Locate every line in the material below that has the word "COLS". Copy each of those lines.
*** Block opens ***
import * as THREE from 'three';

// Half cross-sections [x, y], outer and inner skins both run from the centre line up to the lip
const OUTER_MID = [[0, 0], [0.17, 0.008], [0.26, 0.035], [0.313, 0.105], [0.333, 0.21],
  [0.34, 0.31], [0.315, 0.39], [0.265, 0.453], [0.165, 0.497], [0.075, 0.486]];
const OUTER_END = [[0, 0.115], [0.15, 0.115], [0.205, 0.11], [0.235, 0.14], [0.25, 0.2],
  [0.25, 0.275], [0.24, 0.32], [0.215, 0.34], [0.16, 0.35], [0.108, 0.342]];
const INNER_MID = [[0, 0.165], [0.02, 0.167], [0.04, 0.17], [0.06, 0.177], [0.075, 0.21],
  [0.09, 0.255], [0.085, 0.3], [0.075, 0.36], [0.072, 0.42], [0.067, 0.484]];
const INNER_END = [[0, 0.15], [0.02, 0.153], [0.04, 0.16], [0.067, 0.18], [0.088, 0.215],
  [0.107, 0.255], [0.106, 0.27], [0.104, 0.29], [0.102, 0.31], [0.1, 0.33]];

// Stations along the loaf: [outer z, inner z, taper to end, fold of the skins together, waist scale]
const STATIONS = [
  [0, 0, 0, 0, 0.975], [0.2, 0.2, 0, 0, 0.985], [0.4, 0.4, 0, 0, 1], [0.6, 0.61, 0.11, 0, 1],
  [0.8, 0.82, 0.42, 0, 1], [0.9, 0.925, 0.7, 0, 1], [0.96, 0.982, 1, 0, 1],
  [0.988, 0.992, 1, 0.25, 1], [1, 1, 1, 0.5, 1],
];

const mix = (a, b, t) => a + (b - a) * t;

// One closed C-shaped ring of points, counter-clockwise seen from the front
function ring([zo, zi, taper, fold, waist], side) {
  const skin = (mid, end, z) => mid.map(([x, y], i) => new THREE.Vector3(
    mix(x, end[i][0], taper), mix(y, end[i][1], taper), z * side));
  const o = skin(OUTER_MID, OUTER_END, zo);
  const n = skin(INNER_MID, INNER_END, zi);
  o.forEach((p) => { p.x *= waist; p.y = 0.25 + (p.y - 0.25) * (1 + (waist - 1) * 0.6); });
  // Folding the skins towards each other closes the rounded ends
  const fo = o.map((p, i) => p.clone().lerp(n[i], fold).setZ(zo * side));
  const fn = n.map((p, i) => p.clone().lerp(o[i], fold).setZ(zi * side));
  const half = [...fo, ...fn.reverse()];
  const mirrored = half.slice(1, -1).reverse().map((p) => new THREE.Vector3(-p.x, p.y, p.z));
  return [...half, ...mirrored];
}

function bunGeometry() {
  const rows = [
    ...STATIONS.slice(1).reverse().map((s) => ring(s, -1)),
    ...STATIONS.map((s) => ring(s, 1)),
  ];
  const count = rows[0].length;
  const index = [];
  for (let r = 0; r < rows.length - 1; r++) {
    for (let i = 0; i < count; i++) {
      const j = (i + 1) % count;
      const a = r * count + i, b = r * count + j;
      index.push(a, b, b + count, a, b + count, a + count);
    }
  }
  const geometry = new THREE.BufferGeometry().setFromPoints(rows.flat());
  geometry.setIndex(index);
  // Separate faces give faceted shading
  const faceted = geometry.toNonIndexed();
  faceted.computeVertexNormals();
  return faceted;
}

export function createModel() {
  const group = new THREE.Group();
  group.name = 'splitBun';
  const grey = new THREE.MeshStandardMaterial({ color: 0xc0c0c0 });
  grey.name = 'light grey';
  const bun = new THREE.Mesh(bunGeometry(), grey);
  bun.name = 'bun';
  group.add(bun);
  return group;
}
*** Block closes ***
*** Block opens ***
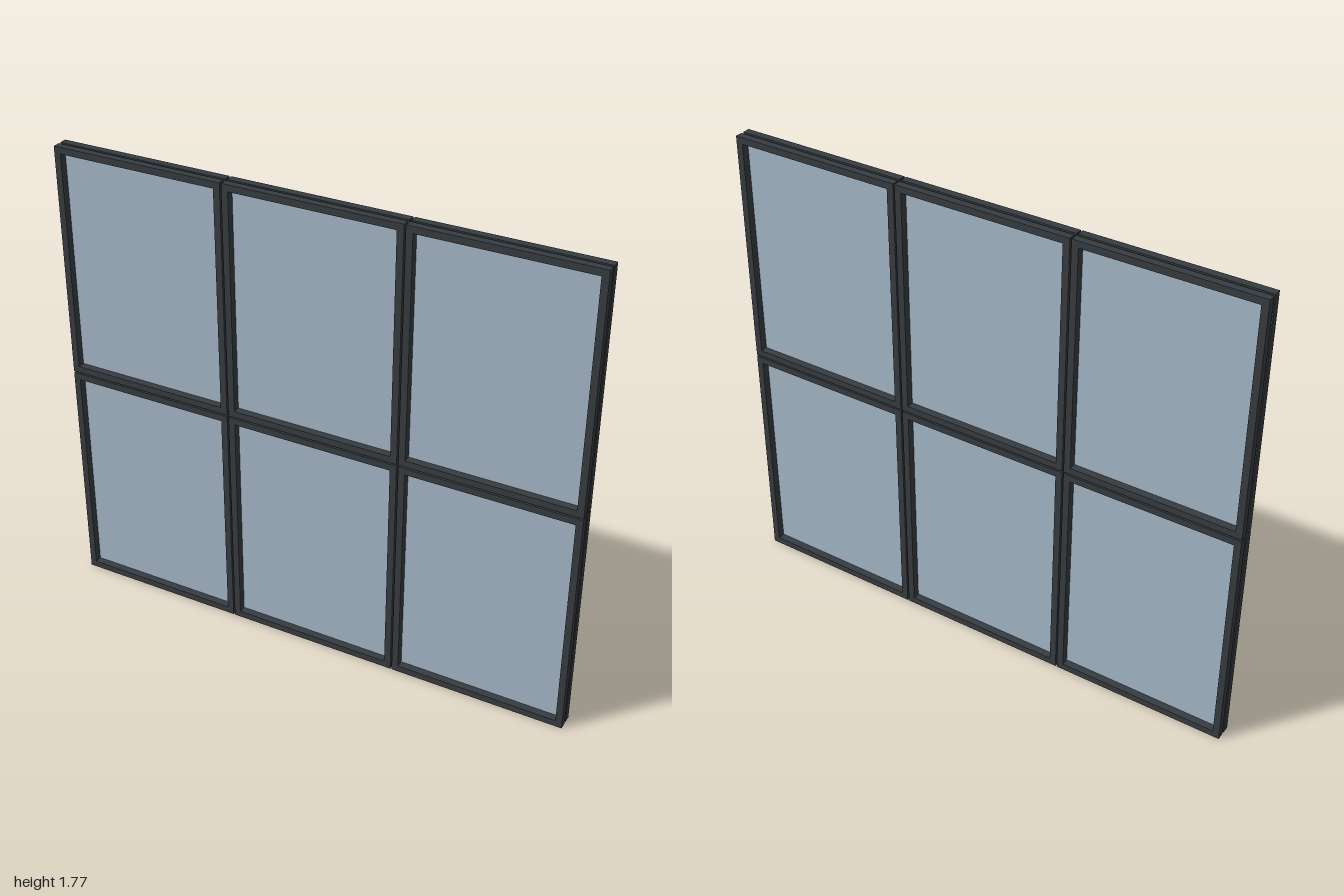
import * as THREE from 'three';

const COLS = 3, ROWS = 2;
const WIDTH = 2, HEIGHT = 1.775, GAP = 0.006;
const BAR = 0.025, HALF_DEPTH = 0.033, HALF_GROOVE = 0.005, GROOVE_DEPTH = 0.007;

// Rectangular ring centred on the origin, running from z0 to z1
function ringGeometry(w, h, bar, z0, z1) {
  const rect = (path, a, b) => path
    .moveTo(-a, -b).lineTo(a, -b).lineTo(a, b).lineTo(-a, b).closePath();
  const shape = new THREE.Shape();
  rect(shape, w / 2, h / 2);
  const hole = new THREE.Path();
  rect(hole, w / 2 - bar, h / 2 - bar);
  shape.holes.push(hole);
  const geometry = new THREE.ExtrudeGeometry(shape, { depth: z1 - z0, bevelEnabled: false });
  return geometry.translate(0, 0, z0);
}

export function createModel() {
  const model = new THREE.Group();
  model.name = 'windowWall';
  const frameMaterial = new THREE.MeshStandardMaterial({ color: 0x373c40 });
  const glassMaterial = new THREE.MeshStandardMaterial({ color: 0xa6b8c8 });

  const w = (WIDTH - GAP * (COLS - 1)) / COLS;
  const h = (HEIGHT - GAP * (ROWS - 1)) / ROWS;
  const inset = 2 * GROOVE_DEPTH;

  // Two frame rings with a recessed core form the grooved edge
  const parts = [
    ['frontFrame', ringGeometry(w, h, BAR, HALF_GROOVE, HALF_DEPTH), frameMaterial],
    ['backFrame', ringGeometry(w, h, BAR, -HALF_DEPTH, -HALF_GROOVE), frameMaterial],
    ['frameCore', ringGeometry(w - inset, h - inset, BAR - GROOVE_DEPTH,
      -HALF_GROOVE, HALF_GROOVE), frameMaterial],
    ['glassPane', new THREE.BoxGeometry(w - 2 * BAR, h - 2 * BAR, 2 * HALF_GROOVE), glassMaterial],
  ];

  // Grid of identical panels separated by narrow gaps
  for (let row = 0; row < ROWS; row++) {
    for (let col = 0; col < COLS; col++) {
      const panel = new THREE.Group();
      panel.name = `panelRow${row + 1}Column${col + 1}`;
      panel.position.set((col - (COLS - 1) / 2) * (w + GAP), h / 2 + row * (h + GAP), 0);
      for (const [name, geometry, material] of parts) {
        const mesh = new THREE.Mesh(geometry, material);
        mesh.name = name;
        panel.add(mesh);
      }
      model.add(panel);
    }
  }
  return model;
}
*** Block closes ***
:: Answer to the problem ::
const COLS = 3, ROWS = 2;
  const w = (WIDTH - GAP * (COLS - 1)) / COLS;
    for (let col = 0; col < COLS; col++) {
      panel.position.set((col - (COLS - 1) / 2) * (w + GAP), h / 2 + row * (h + GAP), 0);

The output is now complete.